First Course: Monkeypod Kitchen open at Ko Olina
Nadine Kam photos
Chef Peter Merriman, right, with Aloha United Way marketing director Jay Park, and Monkeypod Kitchen manager Erica Dunn.
Chef Peter Merriman and his business partner Bill Terry celebrated the opening of Monkeypod Kitchen at Ko Olina, with a blessing and benefit party on Feb. 1.
Guests could help themselves to all the food they wanted while their drink purchases throughout the evening benefited Aloha United Way.
Although it's never easy to get townies to drive out to Ko Olina at rush hour, the room was packed with foodies, restaurateurs and farmers eager to see Merriman's newest project. I believe that he and Roy Yamaguchi are now the only big name Hawaii chefs with restaurants on four islands.
The first Monkeypod Kitchen opened in Wailea, Maui, so named, Peter explained when addressing the crowd, because the monkeypod tree is a non-native that has nevertheless thrived in Hawaii, just as he has, as a transplant from Pennsylvania who arrived on Hawaii Island in 1983 and went on to become a leader in the Hawaii Regional Cuisine movement. Monkeypod also fixes nitrogen in the soil so is good for the land and sustainability, and is versatile as a wood used prominently for craft. As an artisan in the kitchen, Merriman said he could identify with that as well.
The restaurant covers two stories at Ko Olina Station, 92-1046 Olani St., in Kapolei, and is a welcome addition to the resort community, where there are few stylish places to simply hang out. (Is this a no-brainer or what?) The Monkeypod Kitchen bar is huge, no doubt in anticipation of great happy hour business, when drink specials include $6 Ocean Vodka cocktails, $6 white and red wines by the glass and $4.75 drafts for beers originally $9 or less, and $7 for those more than $9, and food specials include 50 percent off most appetizers, and $9 pizzas (except the lobster-topped Bourgeois).
You can take a look at some of the dishes here, as presented at the opening:
Peter is blessed by kahu Neddy Tiffany, with his business partner Bill Terry looking on after his own blessing.

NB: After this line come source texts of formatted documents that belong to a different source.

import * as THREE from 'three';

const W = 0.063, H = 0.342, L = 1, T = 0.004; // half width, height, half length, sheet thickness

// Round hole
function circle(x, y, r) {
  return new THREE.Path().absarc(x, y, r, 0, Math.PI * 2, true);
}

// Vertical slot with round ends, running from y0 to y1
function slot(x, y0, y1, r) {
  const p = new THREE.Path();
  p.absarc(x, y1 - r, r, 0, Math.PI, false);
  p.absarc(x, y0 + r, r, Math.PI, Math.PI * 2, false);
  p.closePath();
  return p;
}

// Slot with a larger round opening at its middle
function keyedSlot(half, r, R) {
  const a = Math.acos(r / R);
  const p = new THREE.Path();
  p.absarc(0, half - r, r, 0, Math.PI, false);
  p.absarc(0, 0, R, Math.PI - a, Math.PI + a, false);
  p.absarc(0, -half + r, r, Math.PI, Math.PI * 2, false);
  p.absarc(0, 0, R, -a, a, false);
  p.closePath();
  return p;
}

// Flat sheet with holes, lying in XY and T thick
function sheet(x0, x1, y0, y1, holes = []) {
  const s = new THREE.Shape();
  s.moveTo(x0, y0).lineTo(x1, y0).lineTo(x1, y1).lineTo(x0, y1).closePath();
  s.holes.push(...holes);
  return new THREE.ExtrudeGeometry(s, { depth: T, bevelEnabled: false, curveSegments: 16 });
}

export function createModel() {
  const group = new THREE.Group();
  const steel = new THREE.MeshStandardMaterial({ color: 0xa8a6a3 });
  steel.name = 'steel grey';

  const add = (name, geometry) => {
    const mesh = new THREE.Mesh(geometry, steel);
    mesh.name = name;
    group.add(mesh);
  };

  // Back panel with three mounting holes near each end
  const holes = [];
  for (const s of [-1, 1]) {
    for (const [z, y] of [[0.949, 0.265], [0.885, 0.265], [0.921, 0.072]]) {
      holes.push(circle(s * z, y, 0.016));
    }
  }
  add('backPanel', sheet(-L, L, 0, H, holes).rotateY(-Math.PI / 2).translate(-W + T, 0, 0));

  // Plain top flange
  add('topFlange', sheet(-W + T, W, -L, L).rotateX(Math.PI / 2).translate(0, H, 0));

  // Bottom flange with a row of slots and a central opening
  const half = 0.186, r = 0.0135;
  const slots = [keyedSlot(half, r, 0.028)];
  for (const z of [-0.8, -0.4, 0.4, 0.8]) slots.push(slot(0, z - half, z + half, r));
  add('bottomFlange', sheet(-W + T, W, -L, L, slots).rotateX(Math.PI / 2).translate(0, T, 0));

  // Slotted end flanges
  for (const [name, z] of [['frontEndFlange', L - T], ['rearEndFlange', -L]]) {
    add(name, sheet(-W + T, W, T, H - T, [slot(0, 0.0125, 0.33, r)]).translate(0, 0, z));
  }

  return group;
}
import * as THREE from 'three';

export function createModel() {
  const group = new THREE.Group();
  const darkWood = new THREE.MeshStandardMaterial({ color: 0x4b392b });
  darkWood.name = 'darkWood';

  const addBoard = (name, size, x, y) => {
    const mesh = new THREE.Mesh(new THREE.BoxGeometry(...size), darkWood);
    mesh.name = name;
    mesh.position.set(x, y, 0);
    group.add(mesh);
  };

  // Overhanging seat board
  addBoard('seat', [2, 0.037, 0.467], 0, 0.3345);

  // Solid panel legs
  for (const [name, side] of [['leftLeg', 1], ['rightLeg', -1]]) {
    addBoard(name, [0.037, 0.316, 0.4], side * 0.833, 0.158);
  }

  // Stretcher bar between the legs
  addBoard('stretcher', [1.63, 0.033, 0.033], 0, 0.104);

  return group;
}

Wood-fired Hamakua wild mushroom pizza with white sauce, truffle oil, Parmesan and thyme. It's $17.95. Add chunks of Big Island lobster and it becomes the Bourgeois, at $24.95.
Garlic truffle oil fries with a quarter burger in the background.
Bulgogi pork tacos were really spicy, and not just because of the jalapeños, so you couldn't just pull them out and leave unscathed.
A different kind of saimin, with dashi soy broth, kalua pig, broccoli, green beans, bean srouts, red onion, cilantro, mint, peanuts and tofu over Iwamoto family noodles.
One of my favorite dishes of the evening: Pumpkin Patch Ravioli with kiawe-roasted squash, chevre, spinach and sage brown butter. Butter good!
Gnocchi with Swiss chard, sauteed mushrooms, tomato coulis and chevre.
The restaurant's ground floor, with large bar to the left. The decor is eco-industrial.
The upstairs dining room.
A server delivers the roasted butternut squash pizza, shown in detail below, with its pine nuts, caramelized onions and rosemary.
Poke tacos with avocado cream sauce.
The Pod Thai cocktail comprises Old Lahaina light rum, crème of coconut, lime, lemongrass-cardamom syrup and Thai basil, served up in a glass tiki mug.
While the adults sampled Monkeypod Kitchen's fare, the children danced to the live Hawaiian music.